On December 6, Evegeny Morozov gave a keynote at the Transforming capitalism in the Age of AI conference organized by the Foundation for European Progressive Studies in Brussels. In his speech, he presented a progressive vision for public digital infrastructure, emphasizing the importance of thinking about it through the paradigm of the digital commons. Below is a transcript of the last part of his presentation:
“When I see that initial critique went wrong, was in formulating this alternative third path, this alternative third way, strictly through the paradigm of software. They didn’t perceive institutions as also capable of facilitating social coordination. But ultimately, that’s what institutions are. If you look at most public institutions in society, whether it’s the post office, or the library, or the university, or many of the other examples I’ve given you before, their primary task is facilitating coordination among people, among people in institutions, among people and knowledge bases, but social coordination is at the heart of what they do. And the reason why I went into this detour, into thinking about institutions, is that (…) it is obvious that in this day and age, we can not just be building alternative free software products to match those that Silicon Valley is building.
This is nice, but I think those thinking about this through the paradigm of digital commons are probably getting a little bit closer to the right answer. Because digital commons imply not just the passive use of infrastructures, it means active care and maintenance of them. It means an actual involvement in an infrastructure as an institution, as opposed to just passive use. And it’s obvious that if the path that the progressives would like to follow is neither that of the market AI nor the centrally planned AI. Then, the alternative that I think is consistent with their own philosophy and with their ideology is that of an institutionally mediated AI that facilitates social coordination. And that would be social coordination for perhaps the provision of public services; perhaps it would be for reinventing health institutions; perhaps it would be for facilitating and getting people away from the kind of alienation that we feel about politics and civic life. But ultimately, an answer to a properly distinct need for a properly socialist or social-democratic, progressive AI, I think, has to start with recognizing that this is a deeply political mission, and the deeply political mission has to return to the progressivism as something that is about allowing people to reach the maximum of their potential in a socially mediated and institutionally mediated environment and to do it in a way that does not solely rely on the market as the only institution capable of getting us there. I think it is very important to account for the costs of relying on the market, and as we account for them I think it is time that we also develop alternatives.
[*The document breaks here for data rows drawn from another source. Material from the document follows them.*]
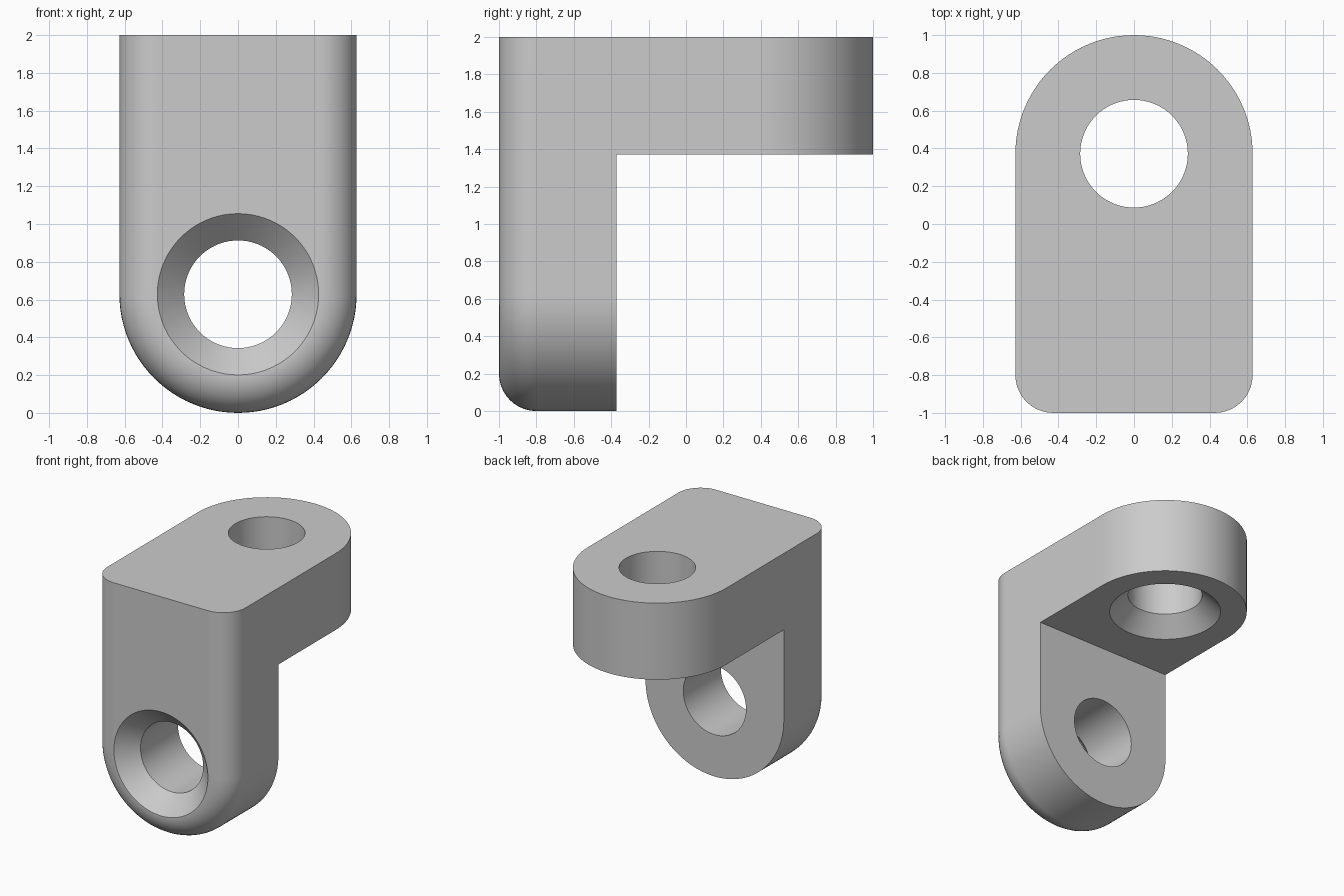
import bpy, bmesh
from math import pi, sin, cos

cube = bpy.data.objects.get("Cube")
if cube:
    bpy.data.objects.remove(cube)

W = 0.628            # half width, plate thickness and end radius
FILLET = 0.2         # rounding of the front edge
HOLE, SINK = 0.285, 0.427
SHELF, TOP = 2 - W, 2.0
BACK = W - 1         # rear of the upright plate
ARC, ROUND = 48, 10

grey = bpy.data.materials.new("bracket grey")
grey.use_nodes = True
colour = (0.6, 0.6, 0.6, 1)
grey.diffuse_color = colour
grey.node_tree.nodes["Principled BSDF"].inputs["Base Color"].default_value = colour


def make_object(name, bm):
    bmesh.ops.remove_doubles(bm, verts=bm.verts, dist=1e-5)
    bmesh.ops.recalc_face_normals(bm, faces=bm.faces)
    mesh = bpy.data.meshes.new(name)
    bm.to_mesh(mesh)
    bm.free()
    mesh.materials.append(grey)
    obj = bpy.data.objects.new(name, mesh)
    bpy.context.collection.objects.link(obj)
    return obj


def bridge(bm, a, b):
    for i in range(len(a) - 1):
        bm.faces.new((a[i], a[i + 1], b[i + 1], b[i]))


def half_circle(r):
    return [(r * cos(pi * i / ARC), r * sin(pi * i / ARC)) for i in range(ARC + 1)]


bm = bmesh.new()


# Upright plate: U-shaped rings swept through the front rounding to the back
def upright_ring(y, r):
    outline = [(r, TOP), (r, SHELF)]
    outline += [(x, W - d) for x, d in half_circle(r)]
    outline += [(-r, SHELF), (-r, TOP)]
    return [bm.verts.new((x, y, z)) for x, z in outline]


rings = []
for i in range(ROUND + 1):
    a = pi / 2 * i / ROUND
    rings.append(upright_ring(-1 + FILLET * (1 - cos(a)),
                              W - FILLET * (1 - sin(a))))
rings.append(upright_ring(BACK, W))
for a, b in zip(rings, rings[1:]):
    bridge(bm, a, b)
bm.faces.new(rings[0])
bm.faces.new(rings[-1][1:-1])
bm.faces.new([r[0] for r in rings] + [r[-1] for r in reversed(rings)])

# Horizontal arm with a round end, open where it meets the upright
plan = [(W, BACK)] + [(x, -BACK + d) for x, d in half_circle(W)] + [(-W, BACK)]
low, high = [[bm.verts.new((x, y, z)) for x, y in plan] for z in (SHELF, TOP)]
bridge(bm, low, high)
bm.faces.new(low)
bm.faces.new(high)
bmesh.ops.remove_doubles(bm, verts=bm.verts, dist=1e-5)
bmesh.ops.dissolve_limit(bm, angle_limit=0.001, verts=bm.verts, edges=bm.edges)
bracket = make_object("angle_bracket", bm)


# Countersunk holes
def drill(location, tilt):
    cut = bmesh.new()
    depth = SINK - HOLE
    profile = [(0, -0.05), (SINK + 0.05, -0.05), (HOLE, depth), (HOLE, 0.8), (0, 0.8)]
    verts = [cut.verts.new((r, 0, z)) for r, z in profile]
    edges = [cut.edges.new(pair) for pair in zip(verts, verts[1:])]
    bmesh.ops.spin(cut, geom=verts + edges, cent=(0, 0, 0), axis=(0, 0, 1),
                   angle=2 * pi, steps=72)
    cutter = make_object("hole_cutter", cut)
    cutter.location = location
    cutter.rotation_euler.x = tilt
    cutter.hide_render = True
    mod = bracket.modifiers.new("hole", 'BOOLEAN')
    mod.operation = 'DIFFERENCE'
    mod.solver = 'EXACT'
    mod.object = cutter
    bpy.context.view_layer.update()
    bpy.ops.object.modifier_apply(modifier=mod.name)
    bpy.data.objects.remove(cutter)


bpy.ops.object.select_all(action='DESELECT')
bpy.context.view_layer.objects.active = bracket
bracket.select_set(True)
drill((0, -1, W), -pi / 2)
drill((0, -BACK, SHELF), 0)

# Smooth curves, crisp edges
bpy.ops.object.shade_smooth_by_angle(angle=pi / 6)
weighted = bracket.modifiers.new("flat_faces", 'WEIGHTED_NORMAL')
weighted.keep_sharp = True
To develop these alternatives, I do think that a proper re-examination of our own project is needed, and I do think that trying to think about this through the lens of a massive push for digital commons as a hybrid path between infrastructures and institutions that societies and groups can be using to coordinate their own activities outside of the market, as the only reference point, would be a step in the right direction.